• [What to do] In the material below, the lines from the one containing "in spline(cap, 5)])" through the one containing "a_in, a_out = 15 + 165 * u, 27 + 153 * u" are to be given again exactly, ends included, and no others.

• [Dataset excerpts]
- Opening Delimiter -
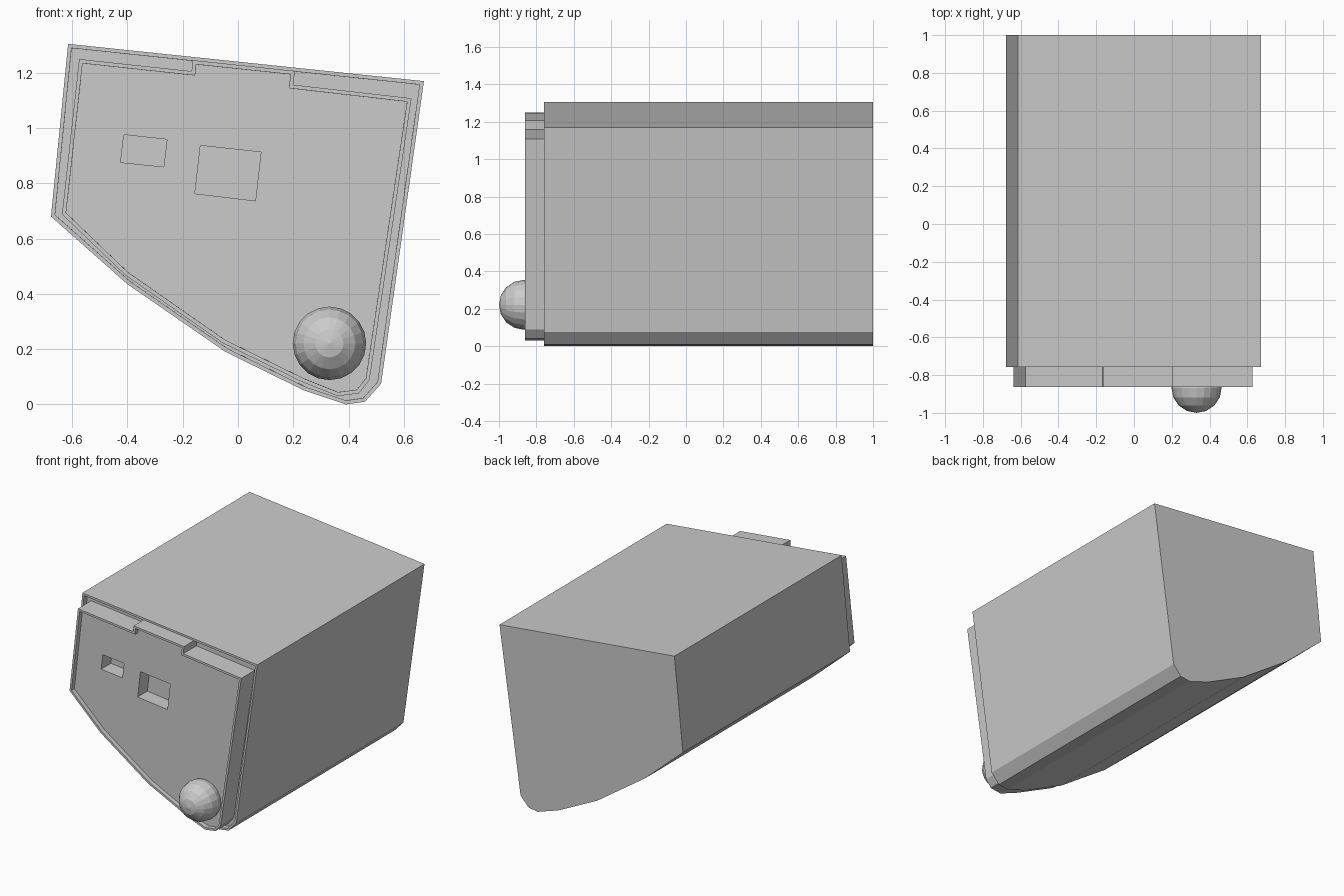
import bpy, bmesh, math
from mathutils import Vector

if "Cube" in bpy.data.objects:
    bpy.data.objects.remove(bpy.data.objects["Cube"])


def prism(name, outline, y_front, y_back, rim=0.0, recess=0.0):
    """Extrude an x/z outline along y; optionally sink the front inside a thin rim."""
    bm = bmesh.new()
    front = bm.faces.new([bm.verts.new((x, y_back, z)) for x, z in outline])
    grown = bmesh.ops.extrude_face_region(bm, geom=[front])["geom"]
    for v in grown:
        if isinstance(v, bmesh.types.BMVert):
            v.co.y = y_front
    bmesh.ops.recalc_face_normals(bm, faces=bm.faces)
    if rim:
        cap = min(bm.faces, key=lambda f: f.calc_center_median().y)
        bmesh.ops.inset_individual(bm, faces=[cap], thickness=rim, use_even_offset=True)
        bmesh.ops.inset_individual(bm, faces=[cap], thickness=0.0002, use_even_offset=True)
        for v in cap.verts:
            v.co.y += recess
    mesh = bpy.data.meshes.new(name)
    bm.to_mesh(mesh)
    bm.free()
    obj = bpy.data.objects.new(name, mesh)
    bpy.context.collection.objects.link(obj)
    return obj


# Housing with a shallow rimmed front
housing_outline = [(-0.615, 1.305), (0.673, 1.17), (0.518, 0.075), (0.46, 0.01), (0.39, 0.0),
                   (0.24, 0.05), (-0.045, 0.19), (-0.40, 0.435), (-0.677, 0.68)]
prism("housing", housing_outline, -0.758, 1.0, 0.014, 0.035)

# Front panel with a raised tab along its top edge
panel_outline = [(-0.575, 1.25), (-0.168, 1.206), (-0.164, 1.246), (0.206, 1.207), (0.20, 1.157),
                 (0.628, 1.108), (0.476, 0.088), (0.437, 0.04), (0.36, 0.03), (0.235, 0.08),
                 (-0.055, 0.222), (-0.408, 0.468), (-0.637, 0.688)]
panel = prism("front_panel", panel_outline, -0.862, -0.70, 0.014, 0.03)

# Two rectangular windows sunk into the panel
windows = [
    [(-0.413, 0.976), (-0.257, 0.959), (-0.269, 0.86), (-0.425, 0.876)],
    [(-0.136, 0.937), (0.083, 0.913), (0.063, 0.737), (-0.156, 0.763)],
]
for i, outline in enumerate(windows):
    cutter = prism(f"window_cutter_{i + 1}", outline, -0.95, -0.73)
    cutter.hide_render = True
    cutter.display_type = 'WIRE'
    cut = panel.modifiers.new(f"window_{i + 1}", 'BOOLEAN')
    cut.operation = 'DIFFERENCE'
    cut.solver = 'EXACT'
    cut.object = cutter

# Faceted round knob, poles along y
bpy.ops.mesh.primitive_uv_sphere_add(segments=20, ring_count=8, radius=0.133,
                                     location=(0.331, -0.867, 0.221),
                                     rotation=(math.pi / 2, 0, 0))
bpy.context.object.name = "knob"
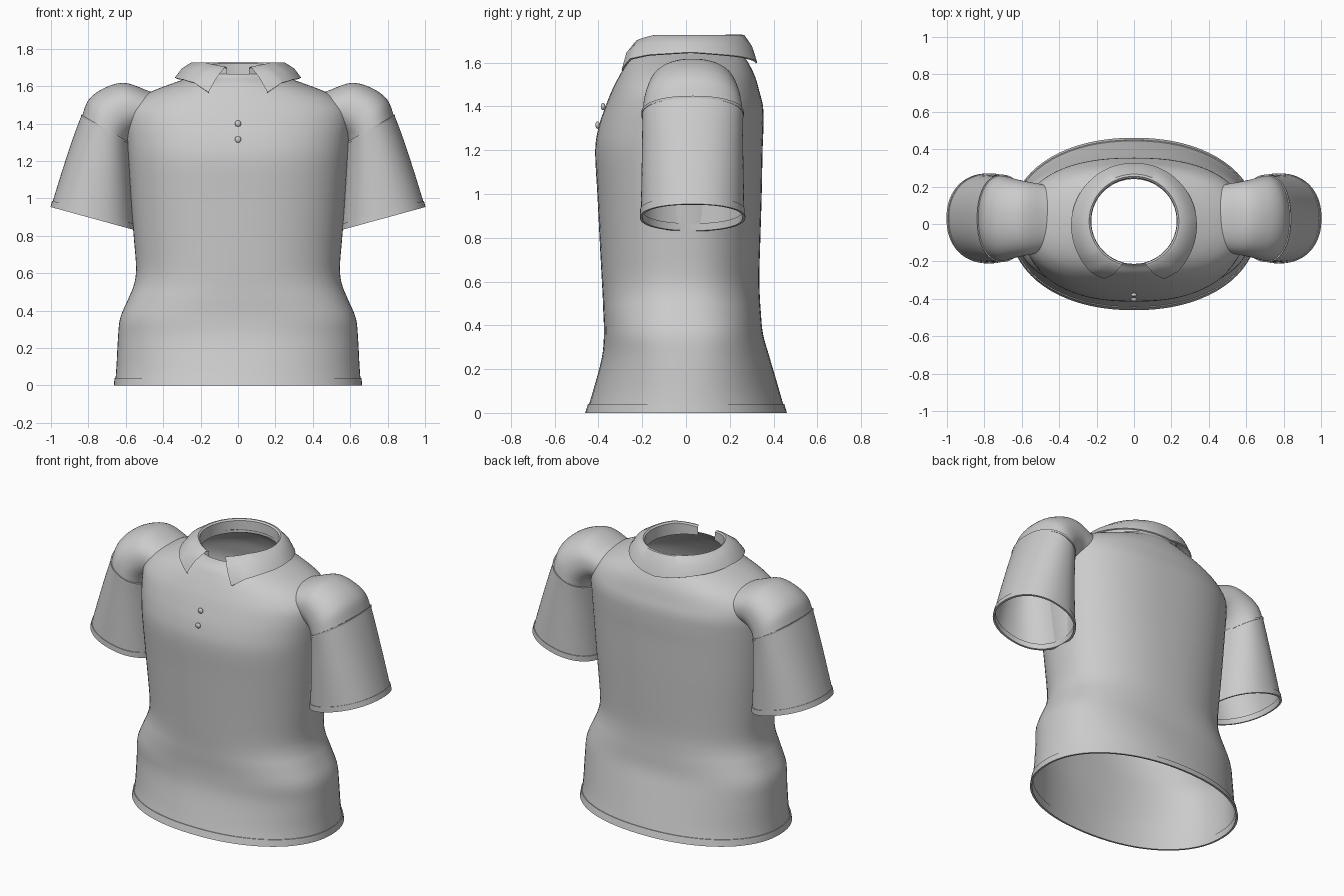
import bpy, bmesh, math
from mathutils import Vector

if "Cube" in bpy.data.objects:
    bpy.data.objects.remove(bpy.data.objects["Cube"])

cloth = bpy.data.materials.new("grey cloth")
cloth.diffuse_color = (0.6, 0.6, 0.6, 1)
cloth.use_nodes = True
cloth.node_tree.nodes["Principled BSDF"].inputs["Base Color"].default_value = cloth.diffuse_color
SEG = 72


def spline(rows, steps):
    """Smoothly resample a list of parameter tuples."""
    out = []
    for i in range(len(rows) - 1):
        p0, p1 = rows[max(i - 1, 0)], rows[i]
        p2, p3 = rows[i + 1], rows[min(i + 2, len(rows) - 1)]
        for s in range(steps):
            t = s / steps
            out.append(tuple(
                b + 0.5 * t * (c - a + t * (2*a - 5*b + 4*c - d + t * (3*(b - c) + d - a)))
                for a, b, c, d in zip(p0, p1, p2, p3)))
    return out + [rows[-1]]


def loft(name, rings, closed=True):
    """Skin a list of point rings into one smooth object."""
    bm = bmesh.new()
    vr = [[bm.verts.new(p) for p in r] for r in rings]
    n = len(vr[0])
    for a, b in zip(vr, vr[1:]):
        for j in range(n if closed else n - 1):
            k = (j + 1) % n
            bm.faces.new((a[j], a[k], b[k], b[j]))
    bmesh.ops.recalc_face_normals(bm, faces=bm.faces)
    return finish(name, bm)


def finish(name, bm):
    me = bpy.data.meshes.new(name)
    bm.to_mesh(me)
    bm.free()
    me.materials.append(cloth)
    ob = bpy.data.objects.new(name, me)
    bpy.context.collection.objects.link(ob)
    bpy.ops.object.select_all(action='DESELECT')
    ob.select_set(True)
    bpy.context.view_layer.objects.active = ob
    bpy.ops.object.shade_smooth_by_angle(angle=math.radians(40))
    return ob


def power(v, e):
    return math.copysign(abs(v) ** (2 / e), v)


def body_ring(z, hw, front, back, e, grow=0.0):
    pts = []
    for j in range(SEG):
        a = math.tau * j / SEG
        c, s = power(math.cos(a), e), power(math.sin(a), e)
        depth = back + grow if s > 0 else grow - front
        mid = 0
        pts.append(Vector(((hw + grow) * c, mid + depth * s, z)))
    return pts


# torso: height, half width, front y, back y, squareness
body = [(0.0, 0.658, -0.455, 0.455, 2.15), (0.1, 0.65, -0.425, 0.427, 2.15),
        (0.25, 0.642, -0.385, 0.383, 2.3), (0.36, 0.63, -0.375, 0.352, 2.45),
        (0.46, 0.588, -0.378, 0.342, 2.4), (0.54, 0.556, -0.381, 0.337, 2.3),
        (0.63, 0.545, -0.386, 0.335, 2.25), (0.8, 0.558, -0.395, 0.34, 2.25),
        (1.0, 0.574, -0.405, 0.346, 2.3), (1.2, 0.588, -0.415, 0.35, 2.35),
        (1.31, 0.597, -0.398, 0.354, 2.35), (1.4, 0.603, -0.368, 0.352, 2.35),
        (1.47, 0.595, -0.34, 0.335, 2.3), (1.53, 0.54, -0.31, 0.318, 2.25),
        (1.575, 0.455, -0.285, 0.298, 2.2), (1.615, 0.35, -0.26, 0.275, 2.1),
        (1.645, 0.265, -0.228, 0.25, 2.0), (1.665, 0.235, -0.213, 0.24, 2.0)]
loft("torso", [body_ring(*r) for r in spline(body, 4)])

# bottom hem band, folded to the inside
h0, h1 = (0.0, 0.658, -0.455, 0.455, 2.15), (0.04, 0.655, -0.443, 0.444, 2.15)
loft("bottom_hem", [body_ring(*h1, 0.0), body_ring(*h1, 0.005), body_ring(*h0, 0.006),
                    body_ring(*h0, -0.006), body_ring(*h1, -0.006)])


def sleeve_ring(side, xo, zo, xi, zi, ry, cy, grow=0.0):
    outer, inner = Vector((xo, cy, zo)), Vector((xi, cy, zi))
    mid, half = (outer + inner) / 2, (outer - inner) / 2
    half *= 1 + grow / half.length
    pts = []
    for j in range(SEG):
        a = math.tau * j / SEG
        p = mid + half * power(math.cos(a), 2.2) + Vector((0, (ry + grow) * power(math.sin(a), 2.2), 0))
        p.x *= side
        pts.append(p)
    return pts


# sleeve rings: outer x z, inner x z, depth radius, centre y
cap = [(0.42, 1.555, 0.42, 1.36, 0.17, 0.03), (0.48, 1.575, 0.47, 1.35, 0.18, 0.03),
       (0.61, 1.618, 0.52, 1.35, 0.195, 0.03), (0.725, 1.585, 0.55, 1.34, 0.21, 0.03),
       (0.80, 1.525, 0.57, 1.32, 0.222, 0.03), (0.832, 1.445, 0.58, 1.30, 0.228, 0.03)]
lower = [(0.832, 1.445, 0.58, 1.30, 0.226, 0.03), (0.872, 1.34, 0.576, 1.2, 0.226, 0.03),
         (0.932, 1.16, 0.568, 1.03, 0.229, 0.03), (0.986, 0.985, 0.559, 0.865, 0.232, 0.03),
         (0.995, 0.952, 0.557, 0.832, 0.233, 0.03)]
for label, side in (("left", 1), ("right", -1)):
    loft(label + "_shoulder_cap", [sleeve_ring(side, *r) for r in spline(cap, 5)])
    rings = [sleeve_ring(side, *r, 0.004) for r in spline(lower, 4)]
    loft(label + "_sleeve", [sleeve_ring(side, *lower[0], -0.008)] + rings)
    # raised seam where sleeve meets shoulder
    s0, s1 = list(lower[0]), list(lower[0])
    s1[1] -= 0.012
    s1[3] -= 0.012
    loft(label + "_seam", [sleeve_ring(side, *s0, 0.0), sleeve_ring(side, *s0, 0.008),
                           sleeve_ring(side, *s1, 0.008), sleeve_ring(side, *s1, 0.0)])
    # cuff band
    loft(label + "_cuff", [sleeve_ring(side, *lower[3], 0.003), sleeve_ring(side, *lower[3], 0.008),
                           sleeve_ring(side, *lower[4], 0.008), sleeve_ring(side, *lower[4], -0.004),
                           sleeve_ring(side, *lower[3], -0.004)])


# collar: inner stand that turns over into a pointed flap
def collar_at(keys, u):
    for (u0, v0), (u1, v1) in zip(keys, keys[1:]):
        if u <= u1:
            t = (u - u0) / (u1 - u0)
            return v0 + (v1 - v0) * t
    return keys[-1][1]


edge_r = [(0, 0.347), (0.09, 0.357), (0.22, 0.347), (0.42, 0.335), (0.7, 0.32), (1, 0.31)]
edge_z = [(0, 1.567), (0.09, 1.618), (0.2, 1.636), (0.42, 1.648), (0.7, 1.63), (1, 1.6)]
top_z = [(0, 1.703), (0.2, 1.727), (1, 1.728)]


def collar_row(u, side):
    er, ez, tz = (collar_at(k, u) for k in (edge_r, edge_z, top_z))
    a_in, a_out = 15 + 165 * u, 27 + 153 * u
    profile = [(0.228, 1.645, 0), (0.23, tz - 0.008, 0), (0.24, tz, 0.03), (0.252, tz - 0.002, 0.1),
               (0.252 + (er - 0.252) * 0.6, tz + (ez - tz) * 0.42, 0.55), (er, ez, 1),
               (er - 0.008, ez - 0.004, 1)]
    row = []
    for r, z, k in profile:
        a = math.radians(a_in + (a_out - a_in) * k)
        row.append((side * r * math.sin(a), 0.015 - r * math.cos(a), z))
    return row


N = 44
us = [i / N for i in range(N + 1)]
rows = [collar_row(u, 1) for u in us] + [collar_row(u, -1) for u in reversed(us[:-1])]
loft("collar", rows, closed=False)

# two placket buttons
for name, y, z in (("upper_button", -0.379, 1.40), ("lower_button", -0.404, 1.315)):
    bm = bmesh.new()
    bmesh.ops.create_uvsphere(bm, u_segments=20, v_segments=12, radius=0.017)
    bmesh.ops.scale(bm, vec=(1, 0.6, 1), verts=bm.verts)
    bmesh.ops.translate(bm, vec=(0, y, z), verts=bm.verts)
    finish(name, bm)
- Closing Delimiter -
• [Answer section]
    loft(label + "_shoulder_cap", [sleeve_ring(side, *r) for r in spline(cap, 5)])
    rings = [sleeve_ring(side, *r, 0.004) for r in spline(lower, 4)]
    loft(label + "_sleeve", [sleeve_ring(side, *lower[0], -0.008)] + rings)
    # raised seam where sleeve meets shoulder
    s0, s1 = list(lower[0]), list(lower[0])
    s1[1] -= 0.012
    s1[3] -= 0.012
    loft(label + "_seam", [sleeve_ring(side, *s0, 0.0), sleeve_ring(side, *s0, 0.008),
                           sleeve_ring(side, *s1, 0.008), sleeve_ring(side, *s1, 0.0)])
    # cuff band
    loft(label + "_cuff", [sleeve_ring(side, *lower[3], 0.003), sleeve_ring(side, *lower[3], 0.008),
                           sleeve_ring(side, *lower[4], 0.008), sleeve_ring(side, *lower[4], -0.004),
                           sleeve_ring(side, *lower[3], -0.004)])


# collar: inner stand that turns over into a pointed flap
def collar_at(keys, u):
    for (u0, v0), (u1, v1) in zip(keys, keys[1:]):
        if u <= u1:
            t = (u - u0) / (u1 - u0)
            return v0 + (v1 - v0) * t
    return keys[-1][1]


edge_r = [(0, 0.347), (0.09, 0.357), (0.22, 0.347), (0.42, 0.335), (0.7, 0.32), (1, 0.31)]
edge_z = [(0, 1.567), (0.09, 1.618), (0.2, 1.636), (0.42, 1.648), (0.7, 1.63), (1, 1.6)]
top_z = [(0, 1.703), (0.2, 1.727), (1, 1.728)]


def collar_row(u, side):
    er, ez, tz = (collar_at(k, u) for k in (edge_r, edge_z, top_z))
    a_in, a_out = 15 + 165 * u, 27 + 153 * u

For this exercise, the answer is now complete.